*** Dataset content ***

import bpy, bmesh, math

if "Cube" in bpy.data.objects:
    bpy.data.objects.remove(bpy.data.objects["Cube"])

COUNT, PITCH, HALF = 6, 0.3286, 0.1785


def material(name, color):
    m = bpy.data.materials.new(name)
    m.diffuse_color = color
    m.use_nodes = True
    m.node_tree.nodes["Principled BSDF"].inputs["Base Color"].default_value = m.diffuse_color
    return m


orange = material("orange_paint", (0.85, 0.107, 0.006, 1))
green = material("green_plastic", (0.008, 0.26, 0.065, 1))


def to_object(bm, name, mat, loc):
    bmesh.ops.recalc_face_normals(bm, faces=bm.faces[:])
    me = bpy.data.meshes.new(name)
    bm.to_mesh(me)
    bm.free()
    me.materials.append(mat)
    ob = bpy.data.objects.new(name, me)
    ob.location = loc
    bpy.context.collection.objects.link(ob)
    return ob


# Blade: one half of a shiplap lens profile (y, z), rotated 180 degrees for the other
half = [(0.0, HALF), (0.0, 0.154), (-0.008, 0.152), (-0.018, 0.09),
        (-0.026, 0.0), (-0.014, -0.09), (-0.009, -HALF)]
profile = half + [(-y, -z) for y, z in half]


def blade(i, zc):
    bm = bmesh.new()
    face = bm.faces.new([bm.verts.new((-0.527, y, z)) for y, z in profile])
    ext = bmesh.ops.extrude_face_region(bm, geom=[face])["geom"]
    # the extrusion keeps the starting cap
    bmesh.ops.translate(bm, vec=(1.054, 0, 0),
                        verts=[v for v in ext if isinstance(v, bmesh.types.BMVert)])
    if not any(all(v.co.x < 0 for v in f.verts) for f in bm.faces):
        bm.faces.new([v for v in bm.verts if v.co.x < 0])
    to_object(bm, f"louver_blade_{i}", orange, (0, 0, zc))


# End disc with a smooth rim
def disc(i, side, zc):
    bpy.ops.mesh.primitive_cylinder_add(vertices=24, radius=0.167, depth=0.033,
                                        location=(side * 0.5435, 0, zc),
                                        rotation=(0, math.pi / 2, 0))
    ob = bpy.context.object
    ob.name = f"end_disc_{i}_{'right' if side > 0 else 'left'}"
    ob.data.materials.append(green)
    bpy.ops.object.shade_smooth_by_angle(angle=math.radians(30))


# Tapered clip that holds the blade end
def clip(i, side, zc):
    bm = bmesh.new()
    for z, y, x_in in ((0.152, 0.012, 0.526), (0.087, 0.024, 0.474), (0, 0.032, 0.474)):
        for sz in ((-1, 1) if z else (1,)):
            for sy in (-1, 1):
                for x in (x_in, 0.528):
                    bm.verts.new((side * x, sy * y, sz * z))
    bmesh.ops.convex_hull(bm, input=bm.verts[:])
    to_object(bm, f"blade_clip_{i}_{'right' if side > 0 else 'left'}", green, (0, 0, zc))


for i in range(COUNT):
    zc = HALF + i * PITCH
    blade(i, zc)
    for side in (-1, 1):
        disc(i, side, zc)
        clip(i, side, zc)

***
*** Dataset content ***

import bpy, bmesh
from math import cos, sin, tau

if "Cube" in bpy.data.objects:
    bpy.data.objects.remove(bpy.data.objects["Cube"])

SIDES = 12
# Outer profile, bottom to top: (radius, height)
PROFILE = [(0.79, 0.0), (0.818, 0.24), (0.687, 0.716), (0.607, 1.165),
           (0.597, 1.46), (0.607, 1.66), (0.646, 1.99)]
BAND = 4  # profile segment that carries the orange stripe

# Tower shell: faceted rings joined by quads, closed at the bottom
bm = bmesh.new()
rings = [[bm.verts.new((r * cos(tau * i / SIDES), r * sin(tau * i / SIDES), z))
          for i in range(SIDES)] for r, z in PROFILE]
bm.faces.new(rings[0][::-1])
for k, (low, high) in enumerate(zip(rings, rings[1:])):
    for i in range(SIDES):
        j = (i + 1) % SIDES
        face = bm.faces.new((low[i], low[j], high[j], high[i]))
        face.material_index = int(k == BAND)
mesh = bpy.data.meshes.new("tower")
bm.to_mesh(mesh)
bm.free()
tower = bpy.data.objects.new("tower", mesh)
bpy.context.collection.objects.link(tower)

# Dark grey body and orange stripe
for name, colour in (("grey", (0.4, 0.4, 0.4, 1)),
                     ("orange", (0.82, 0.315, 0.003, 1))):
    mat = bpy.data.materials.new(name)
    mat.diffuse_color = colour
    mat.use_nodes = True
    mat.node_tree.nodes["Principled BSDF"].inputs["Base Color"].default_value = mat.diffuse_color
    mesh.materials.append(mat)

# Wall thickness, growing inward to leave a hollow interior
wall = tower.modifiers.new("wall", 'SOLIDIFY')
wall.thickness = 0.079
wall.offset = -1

***

◆ **Work request**
Return the span of lines in the data above that opens at the line with "bm.to_mesh(mesh)" and closes at the line with "mat = bpy.data.materials.new(name)", exactly, ends included, nothing else.

◆ **Solution to the exercise**
bm.to_mesh(mesh)
bm.free()
tower = bpy.data.objects.new("tower", mesh)
bpy.context.collection.objects.link(tower)

# Dark grey body and orange stripe
for name, colour in (("grey", (0.4, 0.4, 0.4, 1)),
                     ("orange", (0.82, 0.315, 0.003, 1))):
    mat = bpy.data.materials.new(name)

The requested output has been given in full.